Hiroshima University in Japan is developing a technology to collect core semiconductor materials floating in the sea using bacteria.
The Nihon Keizai Shinbun reported on the 22nd that a research team, including Associate Professor Yoriko Tominaga of Hiroshima University and Professor Yoshiko Okamura, recently discovered the habit of collecting key semiconductor materials such as gallium and indium from bacteria in marichromatium. The bacteria used by the research team in this study were collected from their territorial waters such as Kyushu, Japan.
According to reports, when the bacteria are injected into the waste fluid of factories that handle gallium, etc., materials are collected by the bacteria and discharged in vitro in a lump form. Associate Professor Tominaga explained, "We also collect high-performance semiconductor materials used for optical communication and laser."
The Nihon Keizai Shinbun saw that there was a possibility that the bacteria will go beyond simple material collection and solve crystallization and thinning for semiconductor advancement in the future. The researchers observed the material emitted by bacteria with an electron microscope and confirmed that a crystal structure in which atoms were regularly collected was formed in some areas.

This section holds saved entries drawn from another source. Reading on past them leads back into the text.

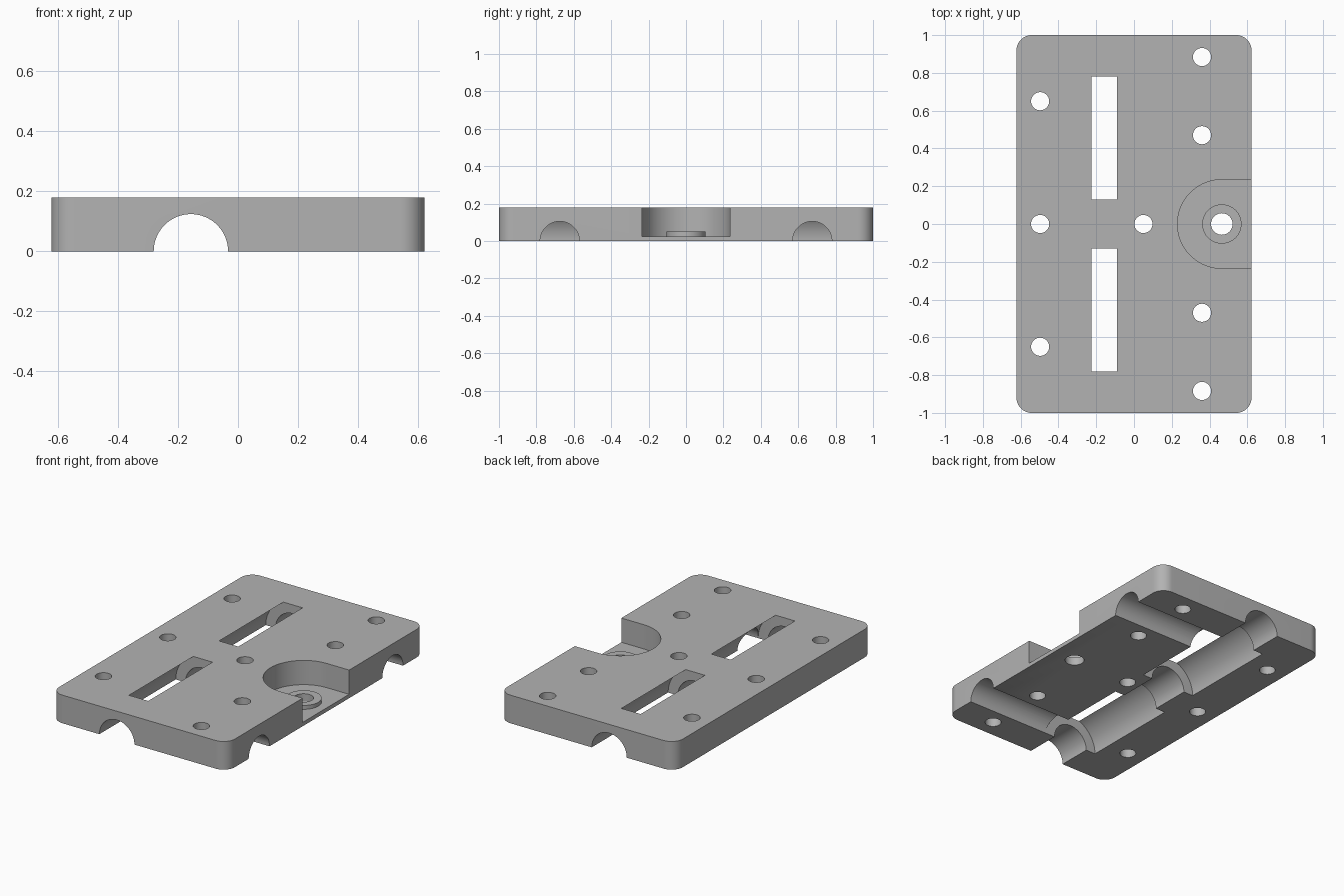
import bpy
import bmesh
from math import pi, cos, sin
from mathutils import Matrix

if "Cube" in bpy.data.objects:
    bpy.data.objects.remove(bpy.data.objects["Cube"])

HALF_X, HALF_Y, HEIGHT = 0.622, 1.0, 0.18
GROOVE_X = -0.157

grey = bpy.data.materials.new("plain grey")
grey.use_nodes = True
colour = (0.45, 0.45, 0.45, 1)
grey.diffuse_color = colour
grey.node_tree.nodes["Principled BSDF"].inputs["Base Color"].default_value = colour


def make_object(name, bm):
    bmesh.ops.recalc_face_normals(bm, faces=bm.faces)
    mesh = bpy.data.meshes.new(name)
    bm.to_mesh(mesh)
    bm.free()
    mesh.materials.append(grey)
    obj = bpy.data.objects.new(name, mesh)
    bpy.context.collection.objects.link(obj)
    return obj


def arc(cx, cy, r, start, end, steps):
    angles = [start + (end - start) * i / steps for i in range(steps + 1)]
    return [(cx + r * cos(a), cy + r * sin(a)) for a in angles]


def prism(name, outline, z0, z1):
    bm = bmesh.new()
    face = bm.faces.new([bm.verts.new((x, y, z0)) for x, y in outline])
    side = bmesh.ops.extrude_face_region(bm, geom=[face])
    verts = [g for g in side["geom"] if isinstance(g, bmesh.types.BMVert)]
    bmesh.ops.translate(bm, verts=verts, vec=(0, 0, z1 - z0))
    return make_object(name, bm)


def rod(name, centre, r, length, axis="Z", sides=64):
    turn = {"X": Matrix.Rotation(pi / 2, 4, "Y"),
            "Y": Matrix.Rotation(pi / 2, 4, "X"),
            "Z": Matrix.Identity(4)}[axis]
    bm = bmesh.new()
    bmesh.ops.create_cone(bm, cap_ends=True, segments=sides, radius1=r, radius2=r,
                          depth=length, matrix=Matrix.Translation(centre) @ turn)
    return make_object(name, bm)


def combine(target, tool, operation="DIFFERENCE"):
    tool.hide_render = True
    mod = target.modifiers.new(tool.name, "BOOLEAN")
    mod.operation, mod.solver, mod.object = operation, "EXACT", tool
    bpy.ops.object.select_all(action="DESELECT")
    bpy.context.view_layer.objects.active = target
    target.select_set(True)
    bpy.ops.object.modifier_apply(modifier=mod.name)
    bpy.data.objects.remove(tool)


# Plate with rounded corners
corner = 0.08
outline = []
for i, (sx, sy) in enumerate([(1, 1), (-1, 1), (-1, -1), (1, -1)]):
    outline += arc(sx * (HALF_X - corner), sy * (HALF_Y - corner), corner,
                   i * pi / 2, (i + 1) * pi / 2, 12)
plate = prism("mounting_plate", outline, 0, HEIGHT)

# Open-sided pocket with a raised ring on its floor
px, pr = 0.465, 0.235
pocket = arc(px, 0, pr, pi / 2, 3 * pi / 2, 40) + [(0.8, -pr), (0.8, pr)]
combine(plate, prism("pocket_cutter", pocket, 0.025, 0.4))
combine(plate, rod("pocket_ring", (px, 0, 0.03), 0.104, 0.04), "UNION")
combine(plate, rod("ring_hole_cutter", (px, 0, 0.1), 0.057, 0.5))

# Long groove underneath, widened where it breaks through as slots
combine(plate, rod("long_groove_cutter", (GROOVE_X, 0, 0), 0.124, 2.4, "Y"))
for side in (-1, 1):
    combine(plate, rod("wide_groove_cutter", (GROOVE_X, side * 0.455, 0),
                       0.1925, 0.65, "Y", 96))
    # Cross groove from the side edge to the long groove
    combine(plate, rod("cross_groove_cutter", ((0.8 + GROOVE_X) / 2, side * 0.675, 0),
                       0.105, 0.8 - GROOVE_X, "X"))

# Bolt holes
holes = [(-0.497, 0), (0.05, 0)]
for side in (-1, 1):
    holes += [(-0.497, side * 0.65), (0.36, side * 0.47), (0.36, side * 0.884)]
for x, y in holes:
    combine(plate, rod("bolt_hole_cutter", (x, y, 0.1), 0.048, 0.5, "Z", 40))

bpy.ops.object.select_all(action="DESELECT")
plate.select_set(True)
bpy.context.view_layer.objects.active = plate
bpy.ops.object.shade_smooth_by_angle()
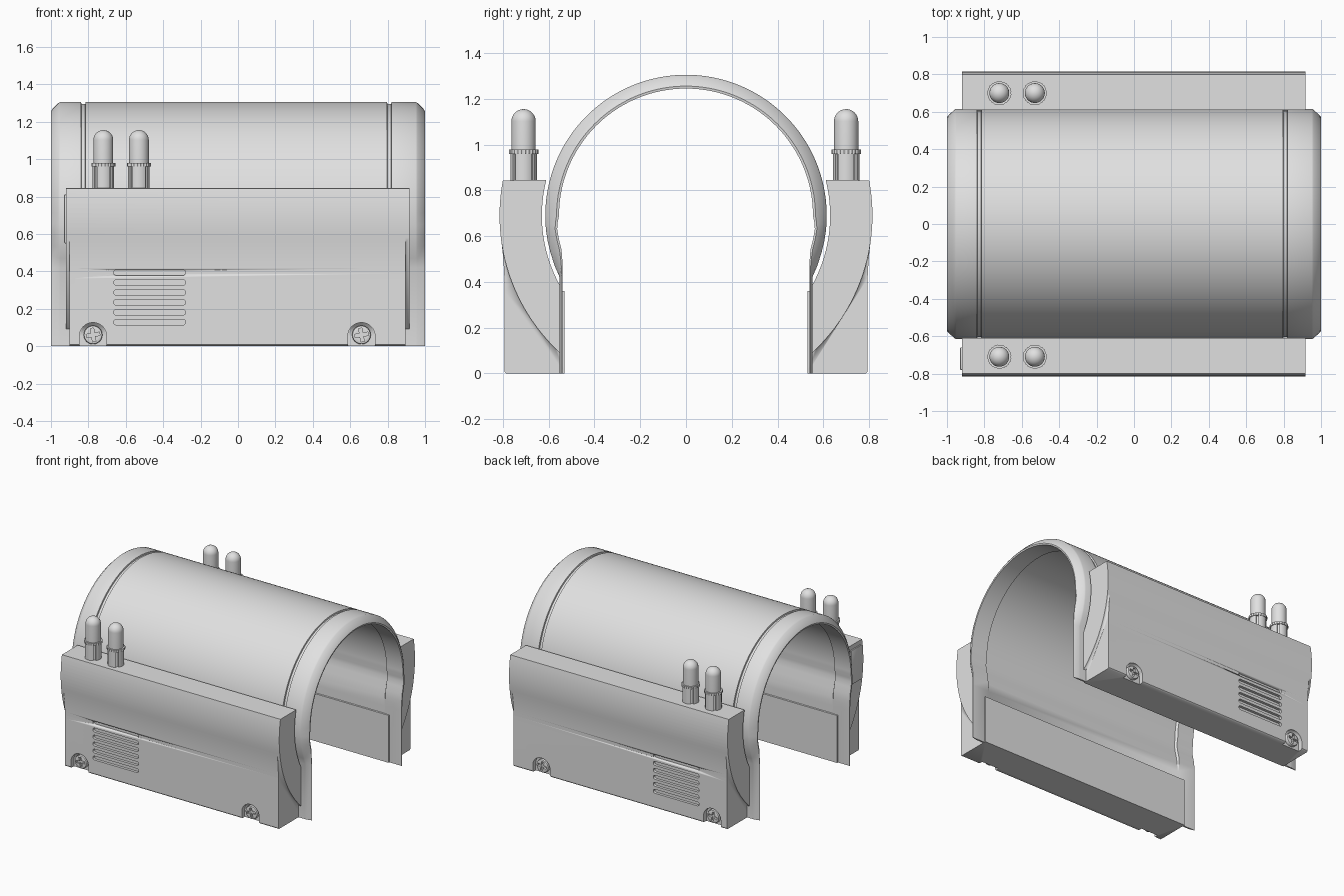
import bpy, bmesh
from math import sin, cos, radians, pi, tau
from mathutils import Vector

if "Cube" in bpy.data.objects:
    bpy.data.objects.remove(bpy.data.objects["Cube"], do_unlink=True)

GREY = (0.75, 0.75, 0.75, 1)
mat = bpy.data.materials.new("light_grey")
mat.use_nodes = True
mat.diffuse_color = GREY
mat.node_tree.nodes["Principled BSDF"].inputs["Base Color"].default_value = GREY

AXIS_Z = 0.69   # height of the arch axis


def finish(name, bm):
    bmesh.ops.recalc_face_normals(bm, faces=bm.faces)
    mesh = bpy.data.meshes.new(name)
    bm.to_mesh(mesh)
    bm.free()
    mesh.materials.append(mat)
    obj = bpy.data.objects.new(name, mesh)
    bpy.context.collection.objects.link(obj)
    shade(obj)
    return obj


def shade(obj):
    obj.data.shade_smooth()
    obj.data.set_sharp_from_angle(angle=radians(30))


def apply(obj, kind, **settings):
    mod = obj.modifiers.new(kind, kind)
    for key, value in settings.items():
        setattr(mod, key, value)
    bpy.context.view_layer.objects.active = obj
    bpy.ops.object.modifier_apply(modifier=mod.name)
    shade(obj)


def bevel(obj, width):
    apply(obj, "BEVEL", width=width, segments=2, limit_method="ANGLE", angle_limit=radians(40))


def combine(obj, other, operation):
    other.hide_render = True
    apply(obj, "BOOLEAN", operation=operation, object=other, solver="EXACT")
    bpy.data.objects.remove(other, do_unlink=True)


def arc(cx, cy, r, a0, a1, n):
    return [(cx + r * cos(radians(a0 + (a1 - a0) * i / n)),
             cy + r * sin(radians(a0 + (a1 - a0) * i / n))) for i in range(n + 1)]


def curve(p, q, r, n):
    p, q, r = Vector(p), Vector(q), Vector(r)
    return [tuple(p.lerp(q, i / n).lerp(q.lerp(r, i / n), i / n)) for i in range(1, n + 1)]


def add_prism(bm, pts, lo, hi, axis):
    place = {"x": lambda a, b, c: (c, a, b),
             "y": lambda a, b, c: (a, c, b),
             "z": lambda a, b, c: (a, b, c)}[axis]
    rings = [[bm.verts.new(place(a, b, c)) for a, b in pts] for c in (lo, hi)]
    for ring in rings:
        bm.faces.new(ring)
    for i in range(len(pts)):
        j = (i + 1) % len(pts)
        bm.faces.new((rings[0][i], rings[0][j], rings[1][j], rings[1][i]))


def prism(name, pts, lo, hi, axis):
    bm = bmesh.new()
    add_prism(bm, pts, lo, hi, axis)
    return finish(name, bm)


def lathe(name, profile, x, y, n=32):
    bm = bmesh.new()
    rings = [[bm.verts.new((x + r * cos(tau * k / n), y + r * sin(tau * k / n), z))
              for k in range(n)] for r, z in profile]
    for a, b in zip(rings, rings[1:]):
        for k in range(n):
            bm.faces.new((a[k], a[(k + 1) % n], b[(k + 1) % n], b[k]))
    bmesh.ops.remove_doubles(bm, verts=bm.verts, dist=1e-5)
    return finish(name, bm)


# Arched shell: pairs of outer and inner points down one side, then mirrored
side_pairs = list(zip(arc(0, AXIS_Z, 0.615, 90, 0, 40), arc(0, AXIS_Z, 0.555, 90, 0, 40)))
side_pairs += [((0.614, 0.65), (0.562, 0.655)), ((0.611, 0.62), (0.563, 0.63)),
               ((0.605, 0.58), (0.556, 0.59)), ((0.593, 0.53), (0.544, 0.54)),
               ((0.574, 0.47), (0.54, 0.49)), ((0.552, 0.42), (0.54, 0.42)),
               ((0.552, 0), (0.54, 0))]
flip = lambda p: (-p[0], p[1])
pairs = [(flip(o), flip(i)) for o, i in reversed(side_pairs[1:])] + side_pairs

# Lengthwise section of the shell wall (x, depth): seam grooves, chamfered ends, inner rims
end = [(0.95, 0), (0.96, 0.08), (0.992, 0.62), (1.0, 0.82), (0.998, 1), (0.86, 1), (0.85, 0.7)]
groove = [(0, 0), (0.002, 0.18), (0.022, 0.18), (0.024, 0)]
right_half = [(0.797 + x, t) for x, t in groove] + end
left_half = [(-0.815 - x, t) for x, t in groove] + [(-x, t) for x, t in end]
section = right_half + left_half[::-1]
bm = bmesh.new()
rows = []
for o, i in pairs:
    o, i = Vector(o), Vector(i)
    rows.append([bm.verts.new((x, *o.lerp(i, t))) for x, t in section])
for a, b in zip(rows, rows[1:]):
    for k in range(len(section)):
        m = (k + 1) % len(section)
        bm.faces.new((a[k], a[m], b[m], b[k]))
bm.faces.new(rows[0])
bm.faces.new(rows[-1])
finish("arched_shell", bm)

SCREW_X = (-0.775, 0.66)
LAMP_X = (-0.72, -0.53)

for s, tag, lamp_y in ((-1, "front", -0.71), (1, "back", 0.70)):
    mirror = lambda pts: [(s * a, b) for a, b in pts]

    # Side housing: bulged top flowing into a flat lower wall, with an inner plate
    bulge = arc(0, AXIS_Z, 0.815, 10.9, -7.75, 10)
    inner = arc(0, AXIS_Z, 0.63, -29.5, 14.2, 20)
    wall = curve(bulge[-1], (0.793, 0.473), (0.793, 0.36), 8)
    foot = [(0.793, 0.008), (0.785, 0), (0.53, 0), (0.53, 0.36), (0.548, 0.36)]
    housing = prism(tag + "_housing", mirror(bulge + wall + foot + inner), -0.9, 0.895, "x")

    # Slightly longer curved band whose arc shows at both ends
    tail = arc(0, AXIS_Z, 0.815, -7.75, -47.5, 20)[1:]
    band = prism("curved_band", mirror(bulge + tail + inner), -0.92, 0.917, "x")
    combine(housing, band, "UNION")

    # Vent slots and screw notches
    bm = bmesh.new()
    for k in range(6):
        z = 0.128 + 0.053 * k
        slot = arc(-0.295, z, 0.015, -90, 90, 8) + arc(-0.65, z, 0.015, 90, 270, 8)
        add_prism(bm, slot, s * 0.773, s * 0.85, "y")
    for x in SCREW_X:
        notch = [(x - 0.073, -0.05), (x + 0.073, -0.05)] + arc(x, 0.053, 0.073, 0, 180, 16)
        add_prism(bm, notch, s * 0.758, s * 0.85, "y")
    combine(housing, finish("slot_cutter", bm), "DIFFERENCE")
    apply(housing, "WEIGHTED_NORMAL", keep_sharp=True)

    # Cross-head screws
    for n, x in enumerate(SCREW_X):
        screw = prism(f"{tag}_screw_{n + 1}", arc(x, 0.06, 0.05, 0, 345, 23), s * 0.74, s * 0.785, "y")
        bevel(screw, 0.008)
        w, r = 0.009, 0.036
        cross = [(w, w), (w, r), (-w, r), (-w, w), (-r, w), (-r, -w),
                 (-w, -w), (-w, -r), (w, -r), (w, -w), (r, -w), (r, w)]
        turn = radians(10)
        cross = [(x + a * cos(turn) - b * sin(turn), 0.06 + a * sin(turn) + b * cos(turn)) for a, b in cross]
        combine(screw, prism("cross_cutter", cross, s * 0.768, s * 0.82, "y"), "DIFFERENCE")

    # Lamps: slotted socket, knurled collar, domed bulb
    for n, x in enumerate(LAMP_X):
        label = f"{tag}_lamp_{n + 1}"
        socket = []
        for q in range(4):
            mid = 90 * q
            socket += arc(x, lamp_y, 0.058, mid - 37, mid + 37, 8)
            socket += arc(x, lamp_y, 0.048, mid + 37, mid + 53, 3)
        prism(label + "_socket", socket, 0.83, 0.965, "z")
        teeth = 24
        knurl = []
        for k in range(teeth * 2):
            r = 0.065 if k % 2 else 0.062
            knurl.append((x + r * cos(pi * k / teeth), lamp_y + r * sin(pi * k / teeth)))
        prism(label + "_collar", knurl, 0.96, 0.978, "z")
        dome = arc(0, 1.102, 0.053, 0, 90, 10)
        lathe(label + "_bulb", [(0, 0.965), (0.053, 0.965)] + dome, x, lamp_y)

# Thin cover plate on one end of the front panel
plate = prism("end_cover_plate", [(-0.78, 0.55), (-0.78, 0.81), (-0.66, 0.81), (-0.66, 0.55)],
              -0.929, -0.915, "x")
bevel(plate, 0.003)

In general, large-scale energy is consumed because semiconductor crystallization and thin-film processes require high-temperature environments and dedicated equipment. The Nihon Keizai expects that replacing the process with bacteria will not only significantly reduce energy but also contribute to carbon neutrality.
Associate Professor Tominaga plans to focus on research that analyzes the material crystallization process caused by bacteria in detail in the future. He explained that semiconductor crystals or thin films made of bacteria cannot be used in state-of-the-art manufacturing devices but expressed his willingness to apply them to commercially available electronic components.
The research team has set a goal of manufacturing semiconductor devices that are installed in low-cost solar power generation and simple communication devices by 2050. For this matter, it plans to develop a technology that allows electricity to flow through semiconductor materials made by bacteria by 2030.
The Nihon Keizai Shinbun said, "There are many types of bacteria that are active in water and solutions that collect minerals," and expected, "If we establish a system that utilizes bacteria that collects rare metals and rare soil samples, Japan may become a 'resource country'."
By Staff Reporter Hee-seok Yoon (email@example.com)